* [Task] Please write out every line of the material, leaving out any picture.
··· Records supplied ···
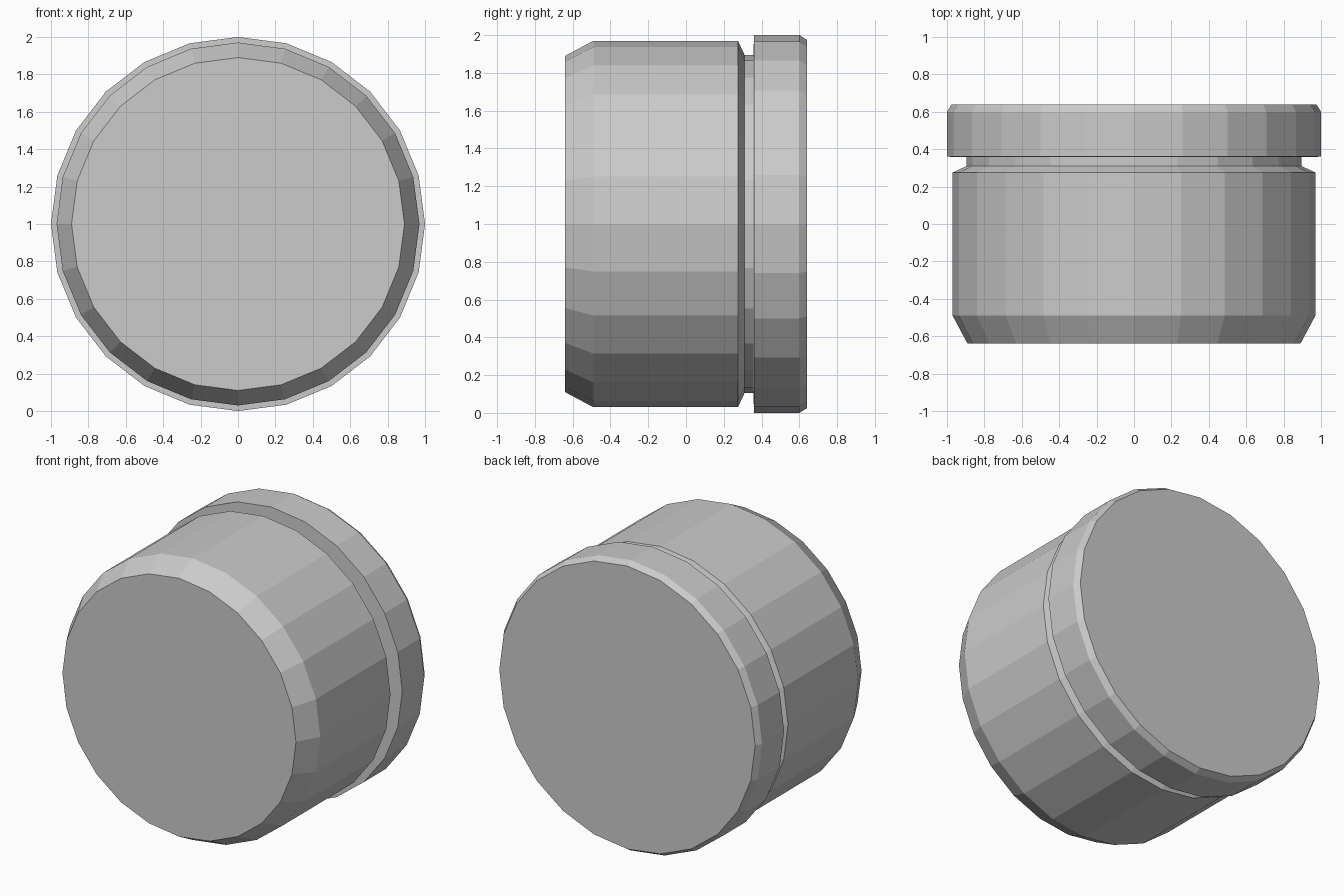
import bpy, bmesh, math

if "Cube" in bpy.data.objects:
    bpy.data.objects.remove(bpy.data.objects["Cube"])

SIDES = 24
CENTRE_Z = 1.0

# Half section of the capped drum: (y, radius) from front to back
PROFILE = [
    (-0.64, 0.89), (-0.49, 0.97),   # front chamfer
    (0.275, 0.97), (0.31, 0.895),   # body wall, slope into groove
    (0.357, 0.895), (0.36, 1.0),    # groove floor, rim step
    (0.60, 1.0), (0.64, 0.975),     # rim wall, back chamfer
]


def lathe_y(name, profile, sides):
    bm = bmesh.new()
    rings = []
    for y, r in profile:
        rings.append([bm.verts.new((r * math.cos(2 * math.pi * i / sides), y,
                                    CENTRE_Z + r * math.sin(2 * math.pi * i / sides)))
                      for i in range(sides)])
    for a, b in zip(rings, rings[1:]):
        for i in range(sides):
            j = (i + 1) % sides
            bm.faces.new((a[i], a[j], b[j], b[i]))
    # flat end caps
    bm.faces.new(rings[0])
    bm.faces.new(rings[-1])
    bmesh.ops.recalc_face_normals(bm, faces=bm.faces[:])
    mesh = bpy.data.meshes.new(name)
    bm.to_mesh(mesh)
    bm.free()
    obj = bpy.data.objects.new(name, mesh)
    bpy.context.collection.objects.link(obj)
    return obj


lathe_y("grooved_drum", PROFILE, SIDES)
···
* [Completed task]
import bpy, bmesh, math

if "Cube" in bpy.data.objects:
    bpy.data.objects.remove(bpy.data.objects["Cube"])

SIDES = 24
CENTRE_Z = 1.0

# Half section of the capped drum: (y, radius) from front to back
PROFILE = [
    (-0.64, 0.89), (-0.49, 0.97),   # front chamfer
    (0.275, 0.97), (0.31, 0.895),   # body wall, slope into groove
    (0.357, 0.895), (0.36, 1.0),    # groove floor, rim step
    (0.60, 1.0), (0.64, 0.975),     # rim wall, back chamfer
]


def lathe_y(name, profile, sides):
    bm = bmesh.new()
    rings = []
    for y, r in profile:
        rings.append([bm.verts.new((r * math.cos(2 * math.pi * i / sides), y,
                                    CENTRE_Z + r * math.sin(2 * math.pi * i / sides)))
                      for i in range(sides)])
    for a, b in zip(rings, rings[1:]):
        for i in range(sides):
            j = (i + 1) % sides
            bm.faces.new((a[i], a[j], b[j], b[i]))
    # flat end caps
    bm.faces.new(rings[0])
    bm.faces.new(rings[-1])
    bmesh.ops.recalc_face_normals(bm, faces=bm.faces[:])
    mesh = bpy.data.meshes.new(name)
    bm.to_mesh(mesh)
    bm.free()
    obj = bpy.data.objects.new(name, mesh)
    bpy.context.collection.objects.link(obj)
    return obj


lathe_y("grooved_drum", PROFILE, SIDES)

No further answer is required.